Exercise data:
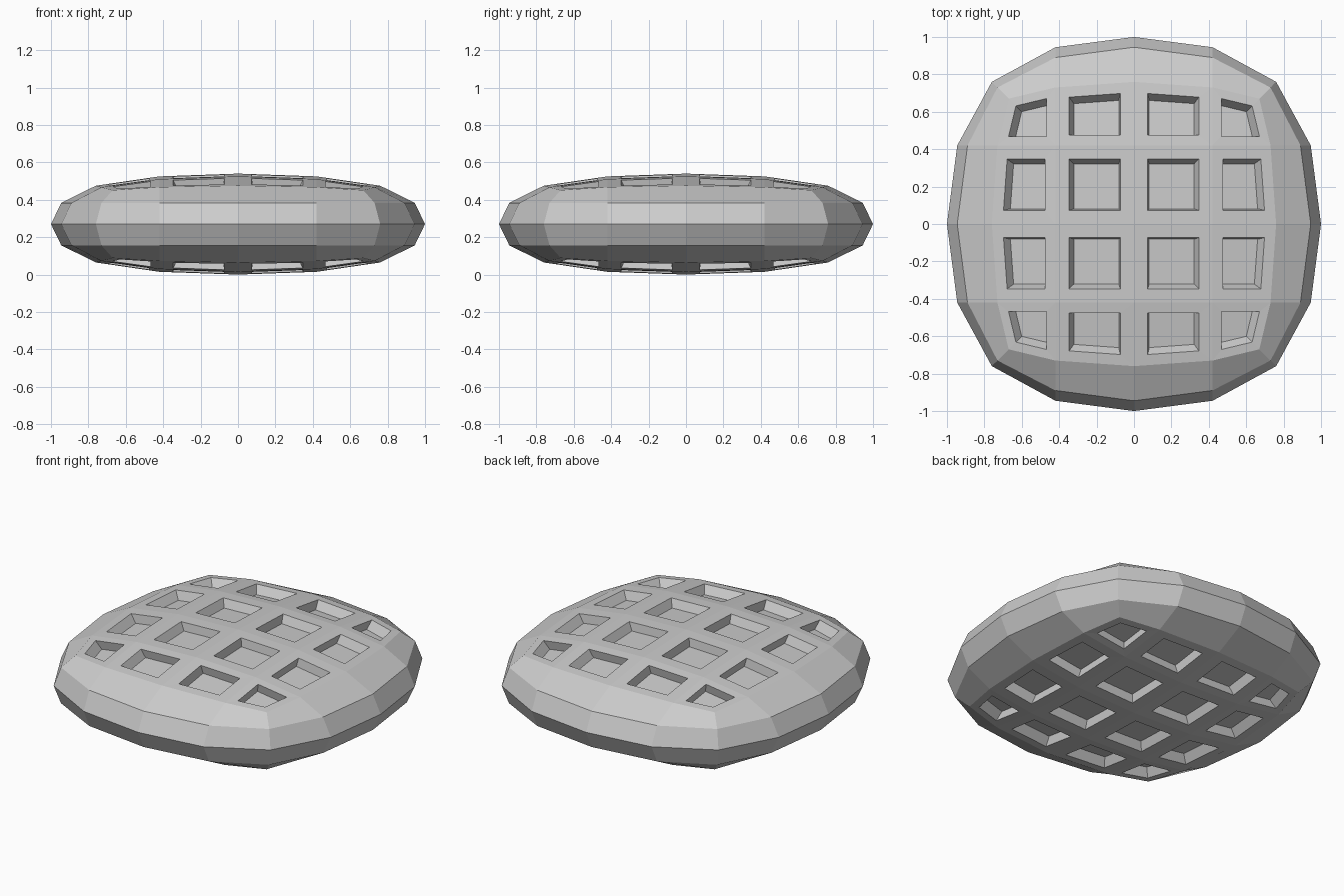
import bpy, bmesh
from mathutils import Vector

old = bpy.data.objects.get("Cube")
if old:
    bpy.data.objects.remove(old, do_unlink=True)

HALF_HEIGHT = 0.27
PIT_DEPTH = 0.05

# Rounded-cube profile: reach of an outer coordinate, by the other two lattice steps
REACH = {(0, 0): 1.0, (0, 1): 0.945, (1, 1): 0.89,
         (0, 2): 0.76, (1, 2): 0.73, (2, 2): 0.67}
STEP = 0.42


def rounded(co):
    steps = [round(c * 2) for c in co]
    result = Vector()
    for axis, s in enumerate(steps):
        others = tuple(sorted(abs(t) for i, t in enumerate(steps) if i != axis))
        size = REACH[others] if abs(s) == 2 else STEP * abs(s)
        result[axis] = size if s > 0 else -size
    result.z = (result.z + 1) * HALF_HEIGHT
    return result


def inset(bm, face):
    bmesh.ops.inset_individual(bm, faces=[face], thickness=0)
    return face.calc_center_median()


# Gridded cube, rounded and flattened into the waffle body
bm = bmesh.new()
bmesh.ops.create_cube(bm, size=2)
bmesh.ops.subdivide_edges(bm, edges=bm.edges[:], cuts=3, use_grid_fill=True)
cells = [f for f in bm.faces if abs(f.calc_center_median().z) > 0.99]
for v in bm.verts:
    v.co = rounded(v.co)

# Square pits in every top and bottom cell
for face in cells:
    middle = inset(bm, face)
    for v in face.verts:
        v.co = v.co.lerp(middle, 0.35)
    middle = inset(bm, face)
    sink = PIT_DEPTH if middle.z < HALF_HEIGHT else -PIT_DEPTH
    shift = Vector((-0.04 * middle.x, -0.04 * middle.y, sink))
    for v in face.verts:
        v.co = v.co.lerp(middle, 0.12) + shift
bmesh.ops.recalc_face_normals(bm, faces=bm.faces[:])

mesh = bpy.data.meshes.new("waffle")
bm.to_mesh(mesh)
bm.free()
waffle = bpy.data.objects.new("waffle", mesh)
bpy.context.collection.objects.link(waffle)

# Plain grey material
grey = bpy.data.materials.new("light_grey")
grey.use_nodes = True
colour = (0.6, 0.6, 0.6, 1)
grey.diffuse_color = colour
grey.node_tree.nodes["Principled BSDF"].inputs["Base Color"].default_value = colour
mesh.materials.append(grey)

Work request:
Scan the material above for lines holding "import" and copy each of them.

Response to the task:
import bpy, bmesh
from mathutils import Vector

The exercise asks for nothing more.